Nothing but the lines below from the one with "grip.rotation.x = -0.38;" through the one with "function add(name, geo, x" should be output, each exactly as given, and no pictures.

* **RECORDED DATA**
==================================================
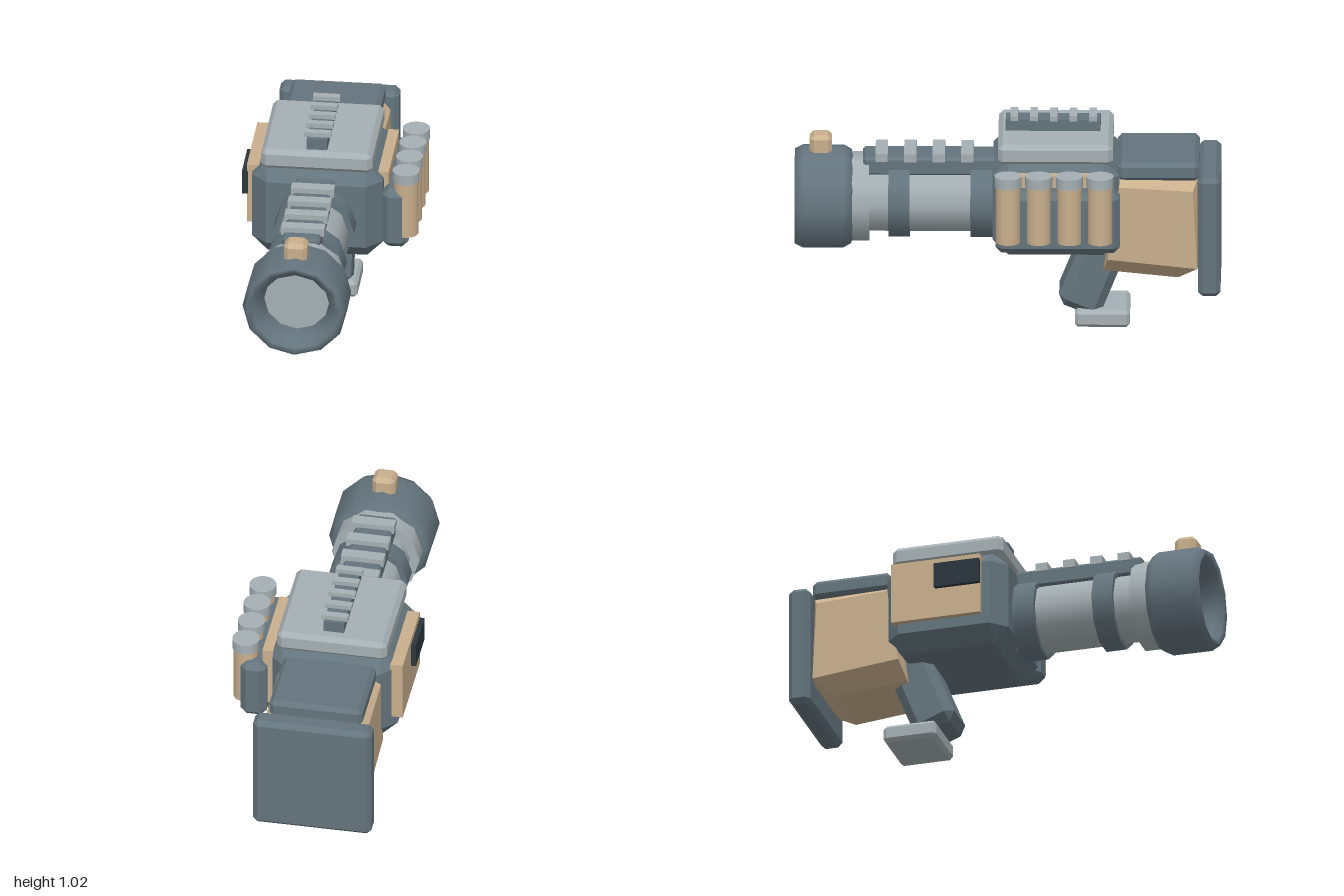
import * as THREE from 'three';
import { ConvexGeometry } from 'three/addons/geometries/ConvexGeometry.js';

const mat = (color, extra = {}) => new THREE.MeshStandardMaterial({ color, ...extra });
const dark = mat(0x64747d), light = mat(0xa5afb3), tan = mat(0xc9af8d), black = mat(0x2b363d);
const CX = -0.06, AXIS_Y = 0.6; // barrel axis

// Box with every edge and corner cut off by c
function chamferBox(w, h, d, c) {
  const pts = [];
  for (const sx of [-1, 1]) for (const sy of [-1, 1]) for (const sz of [-1, 1]) {
    const x = w / 2, y = h / 2, z = d / 2;
    pts.push(new THREE.Vector3(sx * x, sy * (y - c), sz * (z - c)),
      new THREE.Vector3(sx * (x - c), sy * y, sz * (z - c)),
      new THREE.Vector3(sx * (x - c), sy * (y - c), sz * z));
  }
  return new ConvexGeometry(pts);
}

export function createModel() {
  const model = new THREE.Group();
  const add = (name, geometry, material, x = 0, y = 0, z = 0) => {
    const mesh = new THREE.Mesh(geometry, material);
    mesh.name = name;
    mesh.position.set(x, y, z);
    model.add(mesh);
    return mesh;
  };
  // Box given by its extents; c is the chamfer
  const block = (name, material, [x0, x1], [y0, y1], [z0, z1], c = 0) => {
    const s = [x1 - x0, y1 - y0, z1 - z0];
    const geometry = c ? chamferBox(...s, c) : new THREE.BoxGeometry(...s);
    return add(name, geometry, material, (x0 + x1) / 2, (y0 + y1) / 2, (z0 + z1) / 2);
  };
  // Ten-sided tube along the barrel axis
  const ring = (name, material, r, z0, z1) => {
    const geometry = new THREE.CylinderGeometry(r, r, z1 - z0, 10, 1, false, Math.PI / 2);
    geometry.rotateX(Math.PI / 2);
    add(name, geometry, material, CX, AXIS_Y, (z0 + z1) / 2);
  };

  // Barrel with its collar and bands
  ring('barrel', light, 0.163, -0.05, 0.7);
  ring('barrelCollar', light, 0.21, 0.65, 0.8);
  ring('frontBand', dark, 0.19, 0.46, 0.56);
  ring('rearBand', dark, 0.19, 0.06, 0.175);

  // Muzzle with a rolled lip, and the recessed bore face
  const profile = [[0.18, 0.72], [0.225, 0.735], [0.245, 0.77], [0.247, 0.96], [0.227, 1.0],
    [0.2, 0.99], [0.168, 0.95], [0.155, 0.9], [0.155, 0.84]].map(p => new THREE.Vector2(...p));
  const muzzle = new THREE.LatheGeometry(profile, 12);
  muzzle.rotateX(Math.PI / 2);
  add('muzzle', muzzle, mat(0x64747d, { side: THREE.DoubleSide }), CX, AXIS_Y, 0);
  add('boreFace', new THREE.CircleGeometry(0.17, 12), light, CX, AXIS_Y, 0.87);
  block('frontSight', tan, [-0.117, -0.008], [0.8, 0.915], [0.825, 0.93], 0.02);

  // Slatted rail over the barrel
  block('barrelRail', dark, [-0.155, 0.025], [0.73, 0.82], [0.05, 0.68], 0.012);
  for (let i = 0; i < 4; i++) {
    const z = 0.19 + i * 0.134;
    block('barrelRailSlat', light, [-0.163, 0.04], [0.805, 0.845], [z - 0.029, z + 0.029]);
  }

  // Receiver, top plate and upper rail
  block('receiver', dark, [-0.372, 0.247], [0.395, 0.865], [-0.525, 0.07], 0.075);
  block('topPlate', light, [-0.325, 0.2], [0.845, 0.945], [-0.495, 0.045], 0.022);
  block('upperRail', dark, [-0.112, -0.015], [0.94, 1.0], [-0.435, 0.01]);
  for (let i = 0; i < 5; i++) {
    const z = -0.4 + i * 0.0925;
    block('upperRailSlat', light, [-0.127, 0], [0.998, 1.022], [z - 0.018, z + 0.018]);
  }

  // Side panels
  block('rightPanel', tan, [-0.4, -0.34], [0.52, 0.82], [-0.475, -0.04]);
  block('leftPanel', tan, [0.22, 0.27], [0.52, 0.82], [-0.475, -0.04]);
  block('rightClip', black, [-0.423, -0.395], [0.667, 0.788], [-0.26, -0.04]);

  // Row of canisters in a holder on the left side
  block('canisterHolder', dark, [0.245, 0.37], [0.465, 0.765], [-0.53, 0.055], 0.03);
  for (let i = 0; i < 4; i++) {
    const z = -0.005 - i * 0.144;
    add('canister', new THREE.CylinderGeometry(0.058, 0.058, 0.28, 20), tan, 0.356, 0.665, z);
    add('canisterCap', new THREE.CylinderGeometry(0.064, 0.064, 0.05, 20), light, 0.356, 0.829, z);
  }

  // Stock: tapered core, top cover and butt plate
  const core = [[0.2, 0.765, -0.52], [0.2, 0.755, -0.89], [0.245, 0.735, -0.525], [0.245, 0.715, -0.87],
    [0.245, 0.33, -0.89], [0.245, 0.375, -0.47], [0.165, 0.295, -0.45], [0.165, 0.26, -0.8],
    [0.165, 0.32, -0.9]];
  const corePoints = [-1, 1].flatMap(s => core.map(([x, y, z]) => new THREE.Vector3(s * x, y, z)));
  add('stockCore', new ConvexGeometry(corePoints), tan, CX);
  block('stockCover', dark, [-0.285, 0.16], [0.755, 0.845], [-0.9, -0.515], 0.02);
  block('buttPlate', dark, [-0.345, 0.22], [0.2, 0.79], [-1, -0.895], 0.022);

  // Slanted grip on a foot plate
  const grip = add('grip', chamferBox(0.26, 0.48, 0.215, 0.04), dark, -0.065, 0.29, -0.415);
  grip.rotation.x = -0.38;
  block('gripFoot', light, [-0.215, 0.09], [0, 0.083], [-0.573, -0.315], 0.016);

  return model;
}
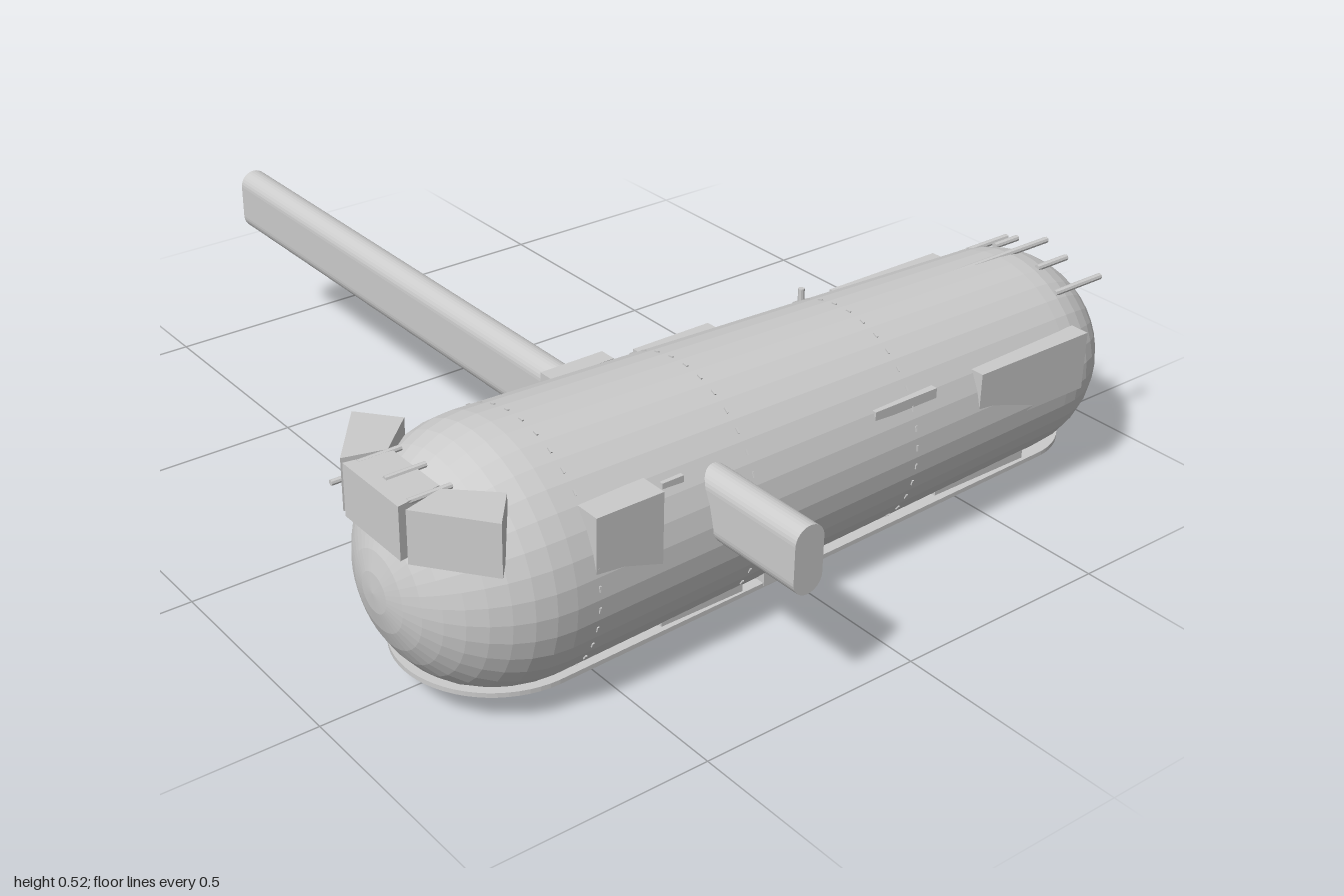
import * as THREE from 'three';

const CX = 0.53, CY = 0.267; // hull axis
const Z1 = 0.63, R1 = 0.262, Z0 = -0.67, R0 = 0.225; // front and rear cap centres and radii
const radiusAt = z => R0 + (R1 - R0) * (z - Z0) / (Z1 - Z0);

export function createModel() {
  const model = new THREE.Group();
  const mat = new THREE.MeshStandardMaterial({ color: 0xcccccc, flatShading: true });

  function add(name, geo, x = 0, y = 0, z = 0) {
    const m = new THREE.Mesh(geo, mat);
    m.name = name;
    m.position.set(x, y, z);
    model.add(m);
    return m;
  }
  // Box given by its limits on each axis
  const box = (name, [x0, x1], [y0, y1], [z0, z1]) => add(name,
    new THREE.BoxGeometry(x1 - x0, y1 - y0, z1 - z0), (x0 + x1) / 2, (y0 + y1) / 2, (z0 + z1) / 2);
  // Thin rod along z
  const rod = (name, x, y, z0, z1, r = 0.006) => add(name,
    new THREE.CylinderGeometry(r, r, z1 - z0, 8).rotateX(Math.PI / 2), x, y, (z0 + z1) / 2);
  // Plan outline (x, z) raised into a slab
  function slab(name, shape, y0, h) {
    const g = new THREE.ExtrudeGeometry(shape, { depth: h, bevelEnabled: false, curveSegments: 16 });
    return add(name, g.rotateX(-Math.PI / 2), 0, y0, 0);
  }

  // Tapered hull with rounded ends
  const profile = [];
  for (let i = 0; i <= 10; i++) {
    const a = i / 10 * Math.PI / 2;
    profile.push(new THREE.Vector2(R0 * Math.sin(a), Z0 - R0 * Math.cos(a)));
  }
  for (let i = 0; i <= 10; i++) {
    const a = i / 10 * Math.PI / 2;
    profile.push(new THREE.Vector2(R1 * Math.cos(a), Z1 + R1 * Math.sin(a)));
  }
  add('hull', new THREE.LatheGeometry(profile, 36).rotateX(Math.PI / 2), CX, CY, 0);

  // Long cross arm with a rounded upright section
  const w = 0.034, armH = 0.144;
  const section = new THREE.Shape();
  section.absarc(0, armH / 2 - w, w, 0, Math.PI);
  section.absarc(0, -armH / 2 + w, w, Math.PI, Math.PI * 2);
  section.closePath();
  const armGeo = new THREE.ExtrudeGeometry(section, { depth: 2, bevelEnabled: false, curveSegments: 8 });
  add('crossArm', armGeo.translate(0, 0, -1).rotateY(Math.PI / 2), 0, 0.343, 0.28);

  // Nose panels: one in the centre, one angled on each side
  const plan = pts => new THREE.Shape(pts.map(([x, z]) => new THREE.Vector2(CX + x, -z)));
  slab('nosePanelCentre', plan([[-0.092, 0.885], [0.092, 0.885], [0.075, 0.79], [-0.075, 0.79]]), 0.38, 0.11);
  for (const s of [-1, 1]) {
    const pts = [[0.108, 0.88], [0.243, 0.775], [0.165, 0.71], [0.085, 0.795]].map(([x, z]) => [s * x, z]);
    slab('nosePanelSide', plan(s > 0 ? pts : pts.reverse()), 0.38, 0.11);
    rod('nosePin', CX + s * 0.082, 0.486, 0.77, 0.86);
  }
  rod('nosePin', CX, 0.49, 0.77, 0.855);
  rod('noseProbe', 0.345, 0.395, 0.77, 0.86);

  // Tail rods: x, y, back end, front end
  const tailRods = [
    [0.345, 0.405, -0.82, -0.58], [0.4, 0.443, -0.84, -0.72], [0.465, 0.475, -0.8, -0.73],
    [0.53, 0.489, -0.82, -0.52], [0.597, 0.475, -0.81, -0.72], [0.66, 0.443, -0.85, -0.71],
  ];
  for (const [x, y, z0, z1] of tailRods) rod('tailRod', x, y, z0, z1, 0.007);

  // Boxes on the left side
  box('leftFrontBox', [0.725, 0.785], [0.27, 0.435], [0.435, 0.585]);
  box('leftSmallBlock', [0.7, 0.742], [0.4, 0.42], [0.355, 0.405]);
  box('leftStrip', [0.7, 0.745], [0.37, 0.392], [-0.285, -0.12]);
  box('leftRearBox', [0.715, 0.758], [0.26, 0.39], [-0.71, -0.4]);

  // Boxes on the right side
  box('rightFrontBox', [0.303, 0.342], [0.37, 0.445], [0.21, 0.36]);
  box('rightMiddleBox', [0.295, 0.322], [0.33, 0.42], [-0.07, 0.125]);
  box('rightRearBox', [0.306, 0.34], [0.31, 0.405], [-0.71, -0.4]);
  add('smallSensor', new THREE.CylinderGeometry(0.007, 0.007, 0.05, 8), 0.357, 0.44, -0.27);

  // Thin tapered flange around the underside
  const fl = new THREE.Shape();
  fl.absarc(CX, -0.63, 0.205, Math.PI, Math.PI * 2);
  fl.absarc(CX, 0.67, 0.162, 0, Math.PI);
  fl.closePath();
  slab('keelFlange', fl, 0.074, 0.01);

  // Low fittings along the flange, on both sides
  for (const s of [-1, 1]) {
    const fit = (name, x, h, z0, z1) => {
      const c = CX + s * x;
      box(name, [c - 0.03, c + 0.03], [0.078, 0.078 + h], [z0, z1]);
    };
    fit('flangeRail', 0.155, 0.025, 0.18, 0.38);
    fit('flangeBlock', 0.16, 0.038, 0.08, 0.13);
    fit('flangeRearRail', 0.125, 0.03, -0.63, -0.37);
  }

  // Round pad under the tail
  add('tailPad', new THREE.CylinderGeometry(0.069, 0.069, 0.07, 24), CX, 0.055, -0.72);

  // Rows of fine studs marking the hull joints
  for (const z of [0.58, 0.2, -0.22]) {
    const r = radiusAt(z);
    for (let i = 0; i < 36; i++) {
      const a = (i + 0.5) / 36 * Math.PI * 2;
      const m = add('jointStud', new THREE.BoxGeometry(0.012, 0.004, 0.004),
        CX + r * Math.cos(a), CY + r * Math.sin(a), z);
      m.rotation.z = a + Math.PI / 2;
    }
  }
  return model;
}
==================================================
* **ANSWER TO THE PROBLEM**
  grip.rotation.x = -0.38;
  block('gripFoot', light, [-0.215, 0.09], [0, 0.083], [-0.573, -0.315], 0.016);

  return model;
}
import * as THREE from 'three';

const CX = 0.53, CY = 0.267; // hull axis
const Z1 = 0.63, R1 = 0.262, Z0 = -0.67, R0 = 0.225; // front and rear cap centres and radii
const radiusAt = z => R0 + (R1 - R0) * (z - Z0) / (Z1 - Z0);

export function createModel() {
  const model = new THREE.Group();
  const mat = new THREE.MeshStandardMaterial({ color: 0xcccccc, flatShading: true });

  function add(name, geo, x = 0, y = 0, z = 0) {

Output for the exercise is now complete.